Charles Vernon Johnson, retired presiding judge of King County Superior Court, played an influential role in Seattle’s civil rights struggle during the 1960s and has spent almost 40 years in a leadership role with the National Association for the Advancement of Colored People (NAACP), serving as president of the local branch, president of the Pacific Northwest Region, and member of the national executive board.
Born to Charlie and Laura Johnson in Malvern, Arkansas, he was raised in Little Rock, attended the University of Arkansas in Pine Bluff, served in the military during the Korean War, returned to the university in 1952, and received his BA in 1954. During his senior year at the University of Arkansas, he was influenced by a professor to apply to law school at the University of Washington. Upon acceptance, he drove to Seattle, enrolled in the law school, and worked in the post office at night. He received his LLB (Bachelor of Laws) in 1957 and went into the private practice of law in 1958.
In 1959, he was approached by Jack Tanner, president of the Northwest branches of the NAACP, and asked to bring leadership to the Seattle Branch. Taking over as membership chair, he increased the membership from 300 to more than 1,000. This propelled him into the presidency of the branch and headfirst into the civil rights movement.

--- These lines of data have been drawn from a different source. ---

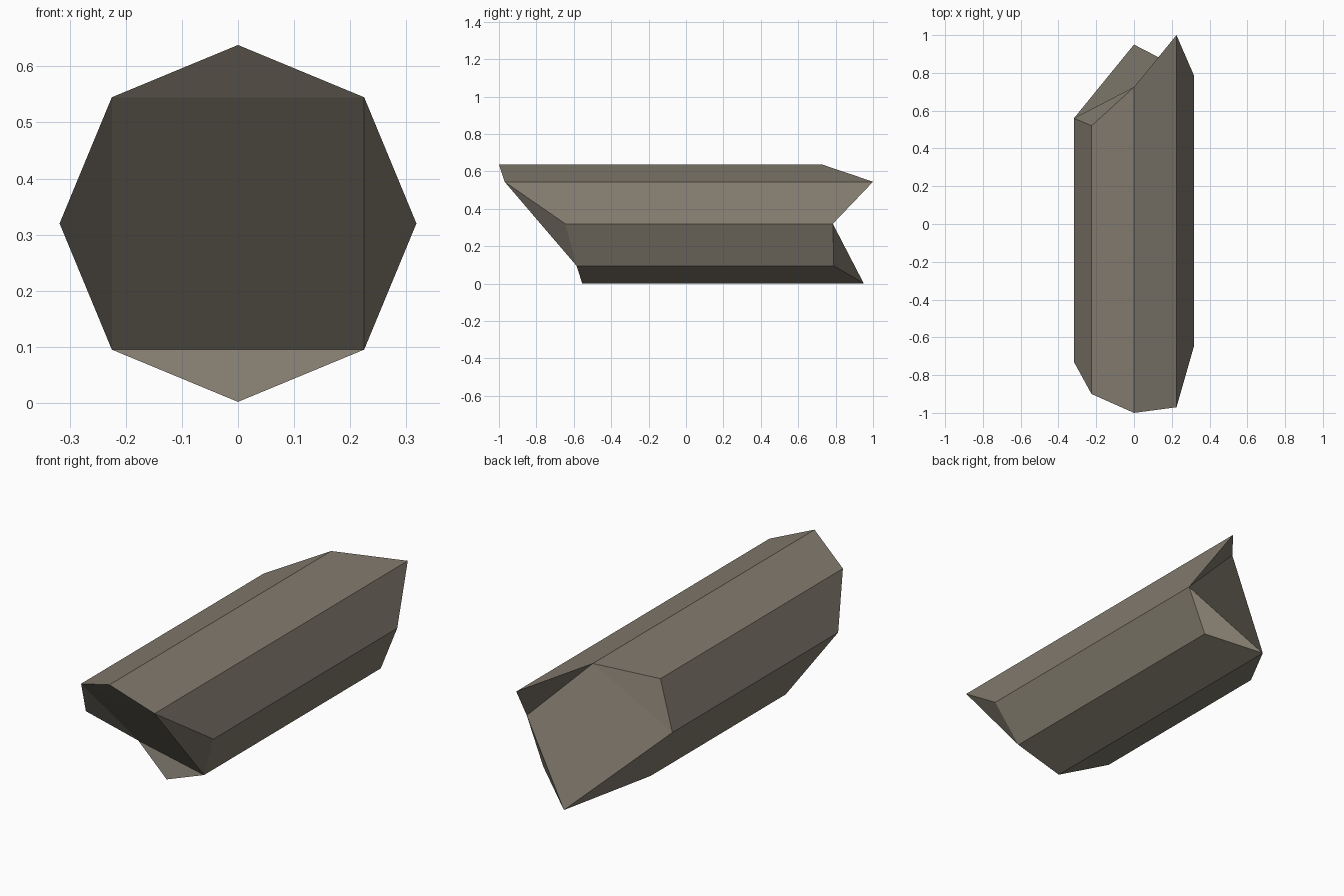
import bpy, math

if "Cube" in bpy.data.objects:
    bpy.data.objects.remove(bpy.data.objects["Cube"])

# Octagonal stone shard lying along y, with chipped uneven ends
R, CZ = 0.318, 0.32
# end positions per long edge, starting at +x and going round through the top
front_y = [-0.645, -0.97, -1.0, -0.90, -0.73, -0.455, -0.585 + 0.03, -0.585]
back_y = [0.785, 1.0, 0.725, 0.52, 0.56, 0.595, 0.95, 0.79]


def ring(ys):
    return [(R * math.cos(i * math.pi / 4), y, CZ + R * math.sin(i * math.pi / 4))
            for i, y in enumerate(ys)]


verts = ring(front_y) + ring(back_y)

# Long sides
faces = [(i, (i + 1) % 8, (i + 1) % 8 + 8, i + 8) for i in range(8)]

# Front end: corner chips around a central facet
for i in (0, 2, 4, 6):
    faces.append(((i + 1) % 8, i, (i - 1) % 8))
faces.append((7, 5, 3, 1))

# Back end: chips turned by one corner
for i in (1, 3, 5, 7):
    faces.append((i + 7, i + 8, (i + 1) % 8 + 8))
faces.append((8, 10, 12, 14))

# Make side winding face outward
faces[:8] = [tuple(reversed(f)) for f in faces[:8]]

mesh = bpy.data.meshes.new("stone_shard")
mesh.from_pydata(verts, [], faces)
mesh.update()

stone = bpy.data.materials.new("grey_brown_stone")
stone.diffuse_color = (0.22, 0.195, 0.155, 1)
stone.use_nodes = True
stone.node_tree.nodes["Principled BSDF"].inputs["Base Color"].default_value = stone.diffuse_color
mesh.materials.append(stone)

shard = bpy.data.objects.new("stone_shard", mesh)
bpy.context.collection.objects.link(shard)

A leading figure in the Central Area Civil Rights Organization, along with John Adams, Edwin T. Pratt (1930-1969), and Walt Hundley (1929-2002), he contributed legal insight and counsel for the various projects which included boycotts of the Bon Marche and Safeway stores and marches for housing.
He led a demonstration for open housing with 500 people in attendance at the City Administration building and supported a group of NAACP youth in their sit-in there. These demonstrations resulted in the passing of the Open Housing Ordinance in 1968 and in the formation of the Human Rights Commission.
In a protest march for jobs in 1963, he was one of the leaders of 700 demonstrators in downtown Seattle. He assisted in the formation of 19 freedom schools during the boycott of Central Area schools in 1966.
Johnson set up the mechanism for providing bail for demonstrators jailed in the protests, and he frequently represented black people with legal difficulties resulting from protest activities. His legal support was the backbone of the civil rights movement in King County.
When programs began to develop from federal funds, he served on boards of the Central Area Motivation Program, and the Odessa Brown Childrens' Clinic, and as chair of the Model Cities Program. He served chair of the East Madison YMCA during its capital fund drive for a new building and swimming pool in 1959.
In 1969, Charles V. Johnson was appointed Seattle Municipal Court Judge by Mayor Floyd Miller and in 1981, was appointed to the King County Superior Court bench by Governor Dixie Lee Ray. The highlight of his judicial career came during his four years as presiding judge when he reorganized the court and cleared up a backlog of 68,000 cases.
His awards include the Outstanding Judge Award by the Washington State Bar Association in 1994, the Edwin T. Pratt Award in 1995, and Nordstrom’s Cultural Diversity Award in 1998.